DIRECTIONS
Identify and pull out each line of the entries in which "side" occurs.

Collection entries

.....

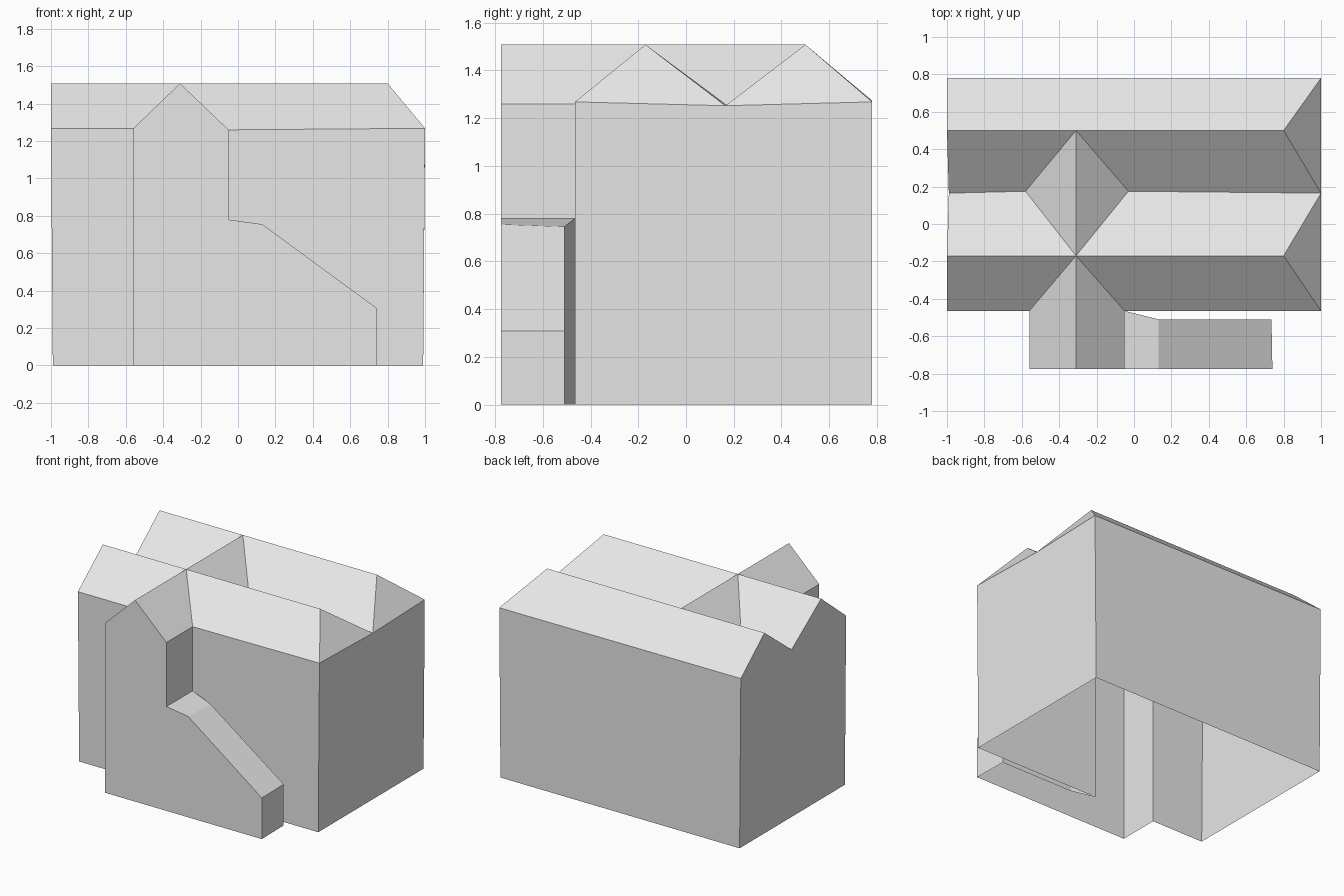
import bpy, bmesh

cube = bpy.data.objects.get("Cube")
if cube:
    bpy.data.objects.remove(cube)

grey = bpy.data.materials.new("plain grey")
grey.use_nodes = True
colour = (0.8, 0.8, 0.8, 1)
grey.diffuse_color = colour
grey.node_tree.nodes["Principled BSDF"].inputs["Base Color"].default_value = colour


def build(name, faces):
    """Make one open shell from faces given as corner points, outward side counter-clockwise."""
    bm = bmesh.new()
    for corners in faces:
        bm.faces.new([bm.verts.new(p) for p in corners])
    bmesh.ops.remove_doubles(bm, verts=bm.verts, dist=0.0005)
    mesh = bpy.data.meshes.new(name)
    bm.to_mesh(mesh)
    bm.free()
    mesh.materials.append(grey)
    obj = bpy.data.objects.new(name, mesh)
    bpy.context.collection.objects.link(obj)
    return obj


def ground(p, x=None):
    return (p[0] if x is None else x, p[1], 0)


def wall(a, b, ax=None, bx=None):
    return [ground(a, ax), ground(b, bx), b, a]


# Shared levels and lines
ridge_z, eave_z, valley_z = 1.508, 1.268, 1.252
front_y, valley_y, back_y = -0.465, 0.165, 0.78
ridge_front, ridge_back = -0.17, 0.5
hip_x, foot_x = 0.8, 0.99
wing_w, wing_mid, wing_e, wing_y = -0.56, -0.31, -0.05, -0.775

# Main block corners
fw, fe = (-1, front_y, eave_z), (1, front_y, eave_z)
bw, be = (-1, back_y, eave_z + 0.005), (1, back_y, eave_z)
vw, ve = (-0.99, valley_y, valley_z), (1, valley_y, valley_z)
rfw, rfe = (-1, ridge_front, ridge_z), (hip_x, ridge_front, ridge_z)
rbw, rbe = (-1, ridge_back, ridge_z), (hip_x, ridge_back, ridge_z)

# Cross gable corners
eave_w, eave_e = (wing_w, front_y, eave_z), (wing_e, front_y, eave_z - 0.008)
cross_w, cross_e = (-0.58, valley_y + 0.01, valley_z), (-0.03, valley_y + 0.01, valley_z)
peak_f, peak_b = (wing_mid, ridge_front, ridge_z), (wing_mid, ridge_back, ridge_z)
gable_w, gable_e = (wing_w, wing_y, eave_z), (wing_e, wing_y, eave_z - 0.008)
gable_top = (wing_mid, wing_y, ridge_z)

# Walls, open underneath and open into the front wing
build("house_walls", [
    wall(fw, eave_w, ax=-foot_x),
    wall(eave_e, fe, bx=foot_x),
    wall(fe, be, ax=foot_x, bx=foot_x) [:2] + [be, ve, fe],
    wall(be, bw, ax=foot_x, bx=-foot_x),
    [ground(bw, -foot_x), ground(fw, -foot_x), fw, rfw, vw],
    [ground(bw, -foot_x), vw, rbw, bw],
])

# Twin ridged roof with hips on one end, cut around the cross gable
build("house_roof", [
    [fw, eave_w, peak_f, rfw],
    [eave_e, fe, rfe, peak_f],
    [vw, rfw, peak_f, cross_w],
    [cross_e, peak_f, rfe, ve],
    [vw, cross_w, peak_b, rbw],
    [cross_e, ve, rbe, peak_b],
    [be, bw, rbw, peak_b, rbe],
    [fe, ve, rfe],
    [ve, be, rbe],
])

# Cross gable roof running over the front wing and between the ridges
build("cross_gable_roof", [
    [gable_w, gable_top, peak_f, eave_w],
    [gable_e, eave_e, peak_f, gable_top],
    [cross_w, peak_f, peak_b],
    [cross_e, peak_b, peak_f],
])

# Low sloping side extension: front and back edges of its top
top_f = [(wing_e, wing_y, 0.78), (0.13, wing_y, 0.755), (0.74, wing_y, 0.308)]
top_b = [(wing_e, front_y, 0.78), (0.13, -0.51, 0.745), (0.735, -0.51, 0.308)]
pairs = list(zip(top_f, top_b))

build("front_wing_walls", [
    wall(eave_w, gable_w),
    [ground(gable_w), ground(top_f[0]), top_f[0], gable_e, gable_top, gable_w],
    [top_f[0], top_b[0], eave_e, gable_e],
])

extension = [wall(top_f[2], top_b[2])]
for (f0, b0), (f1, b1) in zip(pairs, pairs[1:]):
    extension += [[f0, f1, b1, b0], wall(f0, f1), wall(b1, b0)]
build("sloping_extension", extension)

.....

ANSWER TO THIS PROBLEM
    """Make one open shell from faces given as corner points, outward side counter-clockwise."""
# Low sloping side extension: front and back edges of its top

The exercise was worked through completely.